With so many types of restaurants from fast food to full-service bar and grills or fancy five-star fine dining, and so many restaurant services and management techniques, it's difficult to establish the average labour costs. However, numerous restaurant management resources are available online to help you determine what your labour cost should be, and advice on how to achieve favourable percentages.
National Restaurant Association
As of July 2010, the National Restaurant Association reported that labour expenses represented about 1/3 of the total sales of most U.S. full-service restaurants. According to the report, full-service restaurants with an average guest check of £9 or less spent about 32.2 per cent of their gross sales on salaries and wages. Restaurants with guest checks totalling between £9 and £16 spent about 31.8 per cent and restaurants with guest spending more than £16, as well as limited-service eateries, contributed 31.9 per cent of their sales to labour expenses.
Online restaurant management, marketing and operational resource website, Restaurant Report, offers slightly varying statistics in an article titled, "Restaurant Accounting: For Profit's Sake, Inventory Your Food Cost!" written by Ron Gorodesky and Kate Lange. According to the authors, at the time of publication, the food and labour costs to operate a restaurant accounted for anywhere from 50 to 75 per cent of the establishment's total sales. The article states that of that 50 to 75 per cent, 28 to 35 per cent represented the cost of foods. Ultimately, according to Restaurant Report, the cost of labour would consume 22 to 40 per cent of the restaurant's gross profits.
Ecolab is a national industrial sanitation supply company that does a considerable amount of business in the food service industry. The company provides statistics and information regarding operational management, budgeting and services online for restaurant managers, owners and personnel. According to Ecolab's white paper on ware-washing operational cost analysis, the typical labour expenses for a full-service food operation -- such as a restaurant or cafeteria -- usually equals about 34 per cent of the total food and beverage sales of a specified period.
Control and Improvement

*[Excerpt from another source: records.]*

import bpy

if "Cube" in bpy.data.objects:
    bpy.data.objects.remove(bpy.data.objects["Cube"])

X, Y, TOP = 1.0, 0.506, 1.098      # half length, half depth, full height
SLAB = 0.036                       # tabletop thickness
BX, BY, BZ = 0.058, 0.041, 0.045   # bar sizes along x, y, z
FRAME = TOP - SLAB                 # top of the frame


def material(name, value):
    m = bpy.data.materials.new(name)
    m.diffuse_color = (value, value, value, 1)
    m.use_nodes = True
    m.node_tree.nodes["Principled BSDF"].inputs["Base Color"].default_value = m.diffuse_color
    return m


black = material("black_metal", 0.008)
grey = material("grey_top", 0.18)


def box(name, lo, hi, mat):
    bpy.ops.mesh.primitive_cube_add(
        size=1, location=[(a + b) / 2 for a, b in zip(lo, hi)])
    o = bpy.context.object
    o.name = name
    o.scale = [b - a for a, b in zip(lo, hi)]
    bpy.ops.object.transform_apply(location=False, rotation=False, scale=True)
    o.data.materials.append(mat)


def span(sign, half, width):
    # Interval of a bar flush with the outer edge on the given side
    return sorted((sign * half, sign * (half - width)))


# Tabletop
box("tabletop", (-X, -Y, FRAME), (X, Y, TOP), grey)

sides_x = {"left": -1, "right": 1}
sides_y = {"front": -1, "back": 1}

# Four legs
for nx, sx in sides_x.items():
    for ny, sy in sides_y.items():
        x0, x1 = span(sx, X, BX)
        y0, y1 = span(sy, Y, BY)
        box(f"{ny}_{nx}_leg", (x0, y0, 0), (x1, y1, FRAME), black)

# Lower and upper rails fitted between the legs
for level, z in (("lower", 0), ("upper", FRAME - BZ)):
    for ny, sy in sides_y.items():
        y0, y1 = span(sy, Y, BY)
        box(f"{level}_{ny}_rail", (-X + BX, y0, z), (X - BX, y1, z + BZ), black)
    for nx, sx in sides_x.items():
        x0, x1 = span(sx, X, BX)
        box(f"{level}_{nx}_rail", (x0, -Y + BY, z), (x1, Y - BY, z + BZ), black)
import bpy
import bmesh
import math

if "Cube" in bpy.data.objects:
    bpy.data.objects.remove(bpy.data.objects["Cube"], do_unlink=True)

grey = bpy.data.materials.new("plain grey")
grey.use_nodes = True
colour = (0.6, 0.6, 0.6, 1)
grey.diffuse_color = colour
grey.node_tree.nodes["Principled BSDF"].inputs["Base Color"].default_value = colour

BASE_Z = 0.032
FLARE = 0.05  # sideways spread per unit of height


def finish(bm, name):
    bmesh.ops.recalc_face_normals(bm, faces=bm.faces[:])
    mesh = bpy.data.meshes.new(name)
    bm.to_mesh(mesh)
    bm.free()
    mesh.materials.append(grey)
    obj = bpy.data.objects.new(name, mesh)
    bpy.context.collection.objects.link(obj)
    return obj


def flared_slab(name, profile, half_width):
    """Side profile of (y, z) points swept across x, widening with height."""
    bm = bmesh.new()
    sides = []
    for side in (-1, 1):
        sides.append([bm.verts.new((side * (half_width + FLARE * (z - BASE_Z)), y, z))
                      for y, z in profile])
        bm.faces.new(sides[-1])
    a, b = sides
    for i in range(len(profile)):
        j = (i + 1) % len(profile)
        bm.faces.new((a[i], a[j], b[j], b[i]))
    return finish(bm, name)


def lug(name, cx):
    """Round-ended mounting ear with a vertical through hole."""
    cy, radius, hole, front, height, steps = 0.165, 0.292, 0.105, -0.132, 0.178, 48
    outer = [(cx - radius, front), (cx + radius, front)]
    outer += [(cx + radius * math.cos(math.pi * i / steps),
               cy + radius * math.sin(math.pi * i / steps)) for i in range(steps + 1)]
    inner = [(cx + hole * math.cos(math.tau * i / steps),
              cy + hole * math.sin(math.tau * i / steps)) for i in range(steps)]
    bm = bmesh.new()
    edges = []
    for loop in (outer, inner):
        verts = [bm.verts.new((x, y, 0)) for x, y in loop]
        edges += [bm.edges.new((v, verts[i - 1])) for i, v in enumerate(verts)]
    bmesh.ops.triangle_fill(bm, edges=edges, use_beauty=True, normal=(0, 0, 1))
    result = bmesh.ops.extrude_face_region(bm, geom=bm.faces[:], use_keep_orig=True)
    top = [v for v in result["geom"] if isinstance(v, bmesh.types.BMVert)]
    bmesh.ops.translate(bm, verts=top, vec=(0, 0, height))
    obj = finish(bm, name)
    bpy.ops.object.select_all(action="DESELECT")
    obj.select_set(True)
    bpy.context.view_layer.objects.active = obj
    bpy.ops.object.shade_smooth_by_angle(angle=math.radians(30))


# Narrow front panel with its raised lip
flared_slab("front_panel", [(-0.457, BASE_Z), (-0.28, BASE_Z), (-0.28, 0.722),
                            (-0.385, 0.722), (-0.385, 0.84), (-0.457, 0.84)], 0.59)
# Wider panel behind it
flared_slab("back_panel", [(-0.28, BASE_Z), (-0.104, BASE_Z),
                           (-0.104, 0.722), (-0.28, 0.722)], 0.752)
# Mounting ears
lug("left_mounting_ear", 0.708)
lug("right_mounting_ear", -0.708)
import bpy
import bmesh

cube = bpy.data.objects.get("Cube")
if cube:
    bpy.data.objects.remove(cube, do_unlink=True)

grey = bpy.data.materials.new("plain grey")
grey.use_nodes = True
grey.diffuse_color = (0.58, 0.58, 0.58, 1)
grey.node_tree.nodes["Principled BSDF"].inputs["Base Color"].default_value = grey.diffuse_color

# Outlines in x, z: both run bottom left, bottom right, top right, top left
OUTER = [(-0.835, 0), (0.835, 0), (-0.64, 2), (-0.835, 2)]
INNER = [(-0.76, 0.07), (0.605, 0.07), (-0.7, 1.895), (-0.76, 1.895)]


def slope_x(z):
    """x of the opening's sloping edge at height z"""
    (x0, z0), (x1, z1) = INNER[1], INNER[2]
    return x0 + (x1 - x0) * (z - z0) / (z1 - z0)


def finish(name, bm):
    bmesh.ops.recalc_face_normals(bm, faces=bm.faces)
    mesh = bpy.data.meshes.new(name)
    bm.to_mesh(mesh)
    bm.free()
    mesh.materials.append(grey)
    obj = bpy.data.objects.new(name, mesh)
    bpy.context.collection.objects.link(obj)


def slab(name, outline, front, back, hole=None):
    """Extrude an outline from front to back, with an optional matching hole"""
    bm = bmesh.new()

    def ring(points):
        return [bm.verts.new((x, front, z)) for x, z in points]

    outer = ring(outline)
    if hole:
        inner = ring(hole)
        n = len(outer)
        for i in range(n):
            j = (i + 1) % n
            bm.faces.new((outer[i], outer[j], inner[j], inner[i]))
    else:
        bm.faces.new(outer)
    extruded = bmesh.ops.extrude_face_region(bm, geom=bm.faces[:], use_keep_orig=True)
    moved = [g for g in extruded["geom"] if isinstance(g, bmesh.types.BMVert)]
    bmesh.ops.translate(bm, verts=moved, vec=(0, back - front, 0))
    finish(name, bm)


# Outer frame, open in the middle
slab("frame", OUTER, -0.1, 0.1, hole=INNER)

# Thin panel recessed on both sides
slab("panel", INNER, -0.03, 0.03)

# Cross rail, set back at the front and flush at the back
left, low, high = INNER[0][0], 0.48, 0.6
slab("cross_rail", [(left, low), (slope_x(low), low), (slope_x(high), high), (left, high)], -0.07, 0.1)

If you're dissatisfied with your restaurant's excessive labour costs and would like to improve your profit margin, many online restaurant management publications -- such as Restaurant Owner, Restaurant Research Group and the CBS Interactive Business Network, Bnet -- offer professional advice and tips on how to reduce your company's labour expenses. A few tips and ideas include hiring the appropriate amount of servers, bartenders and kitchen help without over staffing, creating efficient work schedules and offering deferred bonus incentive programs to management teams for reaching predetermined sales goals.
- National Restaurant Association; Labor Costs Represent About a Third of Full Service Sales; July 2010
- Food and Beverage Underground: Controlling Your Restaurant Labor Cost
- Bnet; 10 Ways to Control Your Restaurant's Labor Costs; Jim Sullivan
- RRG; Boost Productivity to Control Labor Costs; David Pavesic, Ph. D.
- Ecolab; Warewashing Operational Cost Analysis; 2007
- RestaurantReport; Restaurant Accounting: For Profit's Sake, Inventory Your Food Cost!; Ron Gorodesky, et al.